Jamie Geneva is the Senior National Consultant at Shurley Instructional Materials and is a seasoned subject matter expert in the realm of English Language Arts.  Her career with the company began during the days of the Shurley Method binder, which was pre-1st Edition, and has spanned across three decades.  Over the years, her various roles have included teacher, presenter, state representative, consultant, manager, and most recently, a Shurley English Digital Assistant.  You might not recognize her face, but her voice could certainly sound familar.  That’s because she’s recorded Jingles, Q&A Flow Sentences, and other Shurley English content for many, many years. 

Jamie and her husband, Garret, live in the foothills of eastern Oklahoma. She loves spending quality time with her family, traveling, reading, cooking, and staying connected on social media.

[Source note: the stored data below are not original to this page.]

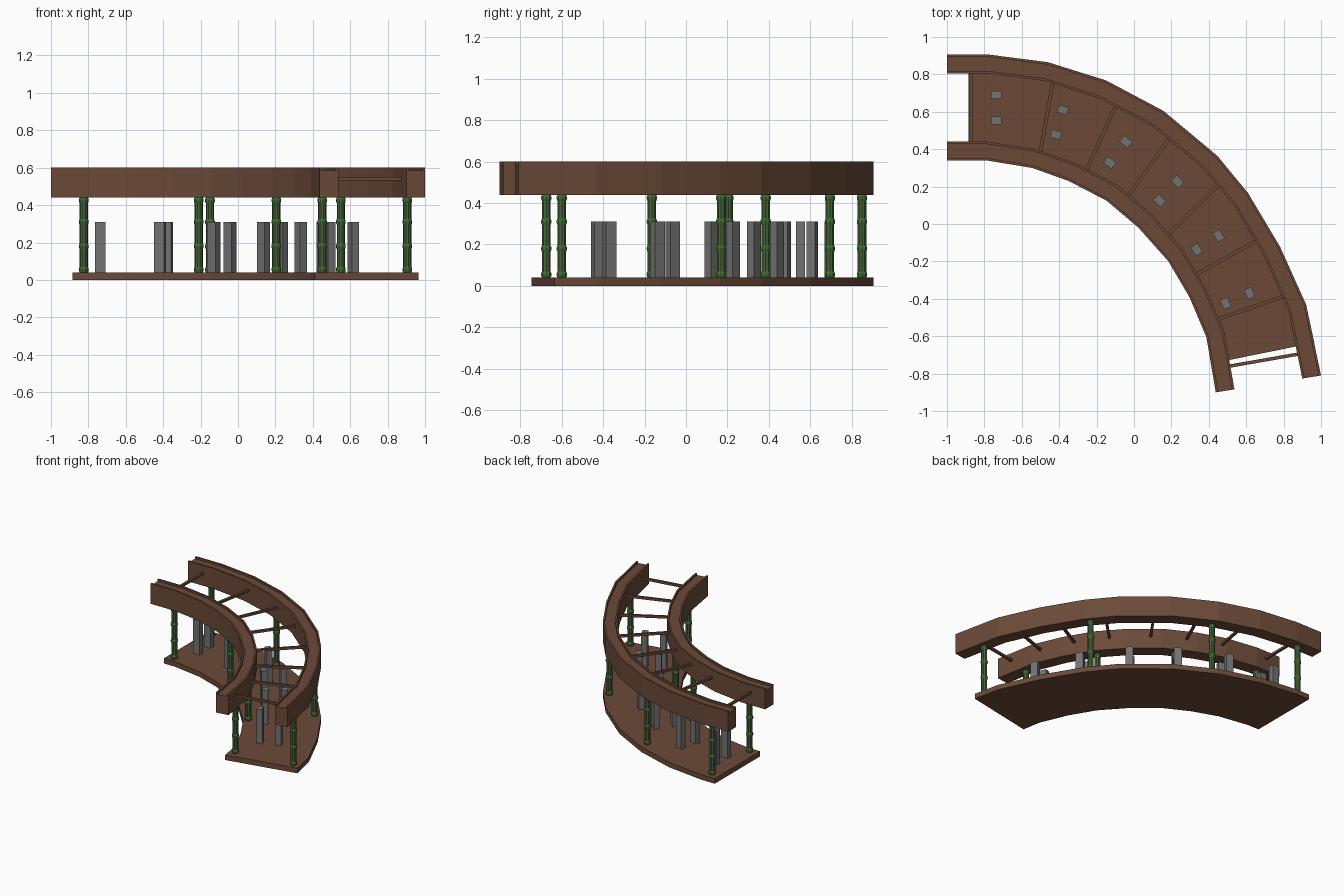
import bpy, bmesh, math
from mathutils import Vector, Matrix

cube = bpy.data.objects.get("Cube")
if cube:
    bpy.data.objects.remove(cube, do_unlink=True)


def material(name, rgb):
    m = bpy.data.materials.new(name)
    m.use_nodes = True
    m.diffuse_color = (*rgb, 1)
    bsdf = next(n for n in m.node_tree.nodes if n.type == 'BSDF_PRINCIPLED')
    bsdf.inputs["Base Color"].default_value = (*rgb, 1)
    return m


brown = material("brown wood", (0.145, 0.068, 0.040))
green = material("bamboo green", (0.060, 0.130, 0.042))
bright = material("bamboo ring green", (0.040, 0.190, 0.022))
grey = material("grey stone", (0.17, 0.17, 0.17))


def finish(name, bm, *mats):
    bmesh.ops.recalc_face_normals(bm, faces=bm.faces)
    mesh = bpy.data.meshes.new(name)
    bm.to_mesh(mesh)
    bm.free()
    for m in mats:
        mesh.materials.append(m)
    obj = bpy.data.objects.new(name, mesh)
    bpy.context.collection.objects.link(obj)
    return obj


def loft(bm, rings, closed=False):
    """Skin a list of vertex rings and cap both ends."""
    rows = [[bm.verts.new(p) for p in ring] for ring in rings]
    for a, b in zip(rows, rows[1:]):
        n = len(a)
        for i in range(n):
            bm.faces.new((a[i], a[(i + 1) % n], b[(i + 1) % n], b[i]))
    bm.faces.new(rows[0])
    bm.faces.new(rows[-1])


def sweep(name, inner, outer, section):
    """Sweep a (sideways fraction, height) section along the two curved edges."""
    rings = [[(*Vector(a).lerp(Vector(b), t), z) for t, z in section]
             for a, b in zip(inner, outer)]
    bm = bmesh.new()
    loft(bm, rings)
    return finish(name, bm, brown)


# Inner and outer edges of the curved walkway
inner = [(-1, .34), (-.79, .34), (-.545, .30), (-.35, .23), (-.147, .125),
         (.024, -.02), (.184, -.20), (.296, -.39), (.387, -.605), (.437, -.90)]
outer = [(-1, .905), (-.77, .905), (-.46, .865), (-.15, .768), (.157, .605),
         (.445, .365), (.61, .165), (.78, -.12), (.92, -.43), (1, -.81)]

# Floor, shorter than the beams at both ends
sweep("floor",
      [(-.885, .34)] + inner[1:-1] + [(.411, -.747)],
      [(-.885, .905)] + outer[1:-1] + [(.964, -.635)],
      [(0, 0), (1, 0), (1, .04), (0, .04)])

# Beams with a shallow groove along the top
BEAM = .178


def beam_section(start):
    shape = [(0, .44), (1, .44), (1, .6), (.87, .6), (.87, .585),
             (.13, .585), (.13, .6), (0, .6)]
    return [(start + BEAM * t, z) for t, z in shape]


sweep("inner_beam", inner, outer, beam_section(0))
sweep("outer_beam", inner, outer, beam_section(1 - BEAM))


def box(name, centre, size, angle, mat):
    bm = bmesh.new()
    bmesh.ops.create_cube(bm, size=1, matrix=Matrix.Translation(centre)
                          @ Matrix.Rotation(angle, 4, 'Z')
                          @ Matrix.Diagonal((*size, 1)))
    return finish(name, bm, mat)


# Rungs between the beams
rungs = [((-.87, .43), (-.87, .81)), ((-.50, .387), (-.435, .755)),
         ((-.253, .29), (-.10, .627)), ((-.03, .152), (.18, .445)),
         ((.19, -.05), (.45, .205)), ((.333, -.27), (.653, -.09)),
         ((.445, -.51), (.797, -.387)), ((.51, -.76), (.877, -.696))]
for i, (a, b) in enumerate(rungs):
    a, b = Vector(a), Vector(b)
    d, mid = b - a, (a + b) / 2
    box(f"rung_{i + 1}", (*mid, .54), (d.length + .04, .018, .018),
        math.atan2(d.y, d.x), brown)

# Pairs of stone pillars on the floor
pairs = [((-.737, .553), (-.737, .69)), ((-.417, .478), (-.38, .61)),
         ((-.13, .328), (-.043, .44)), ((.137, .125), (.233, .227)),
         ((.335, -.137), (.453, -.063)), ((.49, -.424), (.617, -.37))]
for i, (a, b) in enumerate(pairs):
    angle = math.atan2(b[1] - a[1], b[0] - a[0])
    for side, p in (("inner", a), ("outer", b)):
        box(f"{side}_pillar_{i + 1}", (*p, .175), (.043, .056, .27), angle, grey)

# Bamboo posts: slim stems with flared nodes and bright rings
nodes = [.055, .18, .31, .425]
profile = [(.025, .038)]
for z in nodes:
    profile += [(.022, z - .015), (.026, z - .005), (.026, z + .005), (.022, z + .015)]
profile = sorted(profile + [(.025, .442)], key=lambda p: p[1])
SIDES = 10
posts = [(-.825, .385), (-.825, .85), (-.21, .205), (-.15, .695),
         (.205, -.165), (.55, .17), (.45, -.675), (.905, -.60)]
for i, (x, y) in enumerate(posts):
    bm = bmesh.new()
    loft(bm, [[(x + r * math.cos(k * math.tau / SIDES),
                y + r * math.sin(k * math.tau / SIDES), z) for k in range(SIDES)]
              for r, z in profile])
    for f in bm.faces:
        z = f.calc_center_median().z
        f.material_index = int(any(abs(z - n) < .004 for n in nodes))
    finish(f"bamboo_post_{i + 1}", bm, green, bright)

Ms. Geneva received her B.S. degree in Elementary Education and her M.Ed in Public School Administration from Northeastern State University in Tahlequah, OK.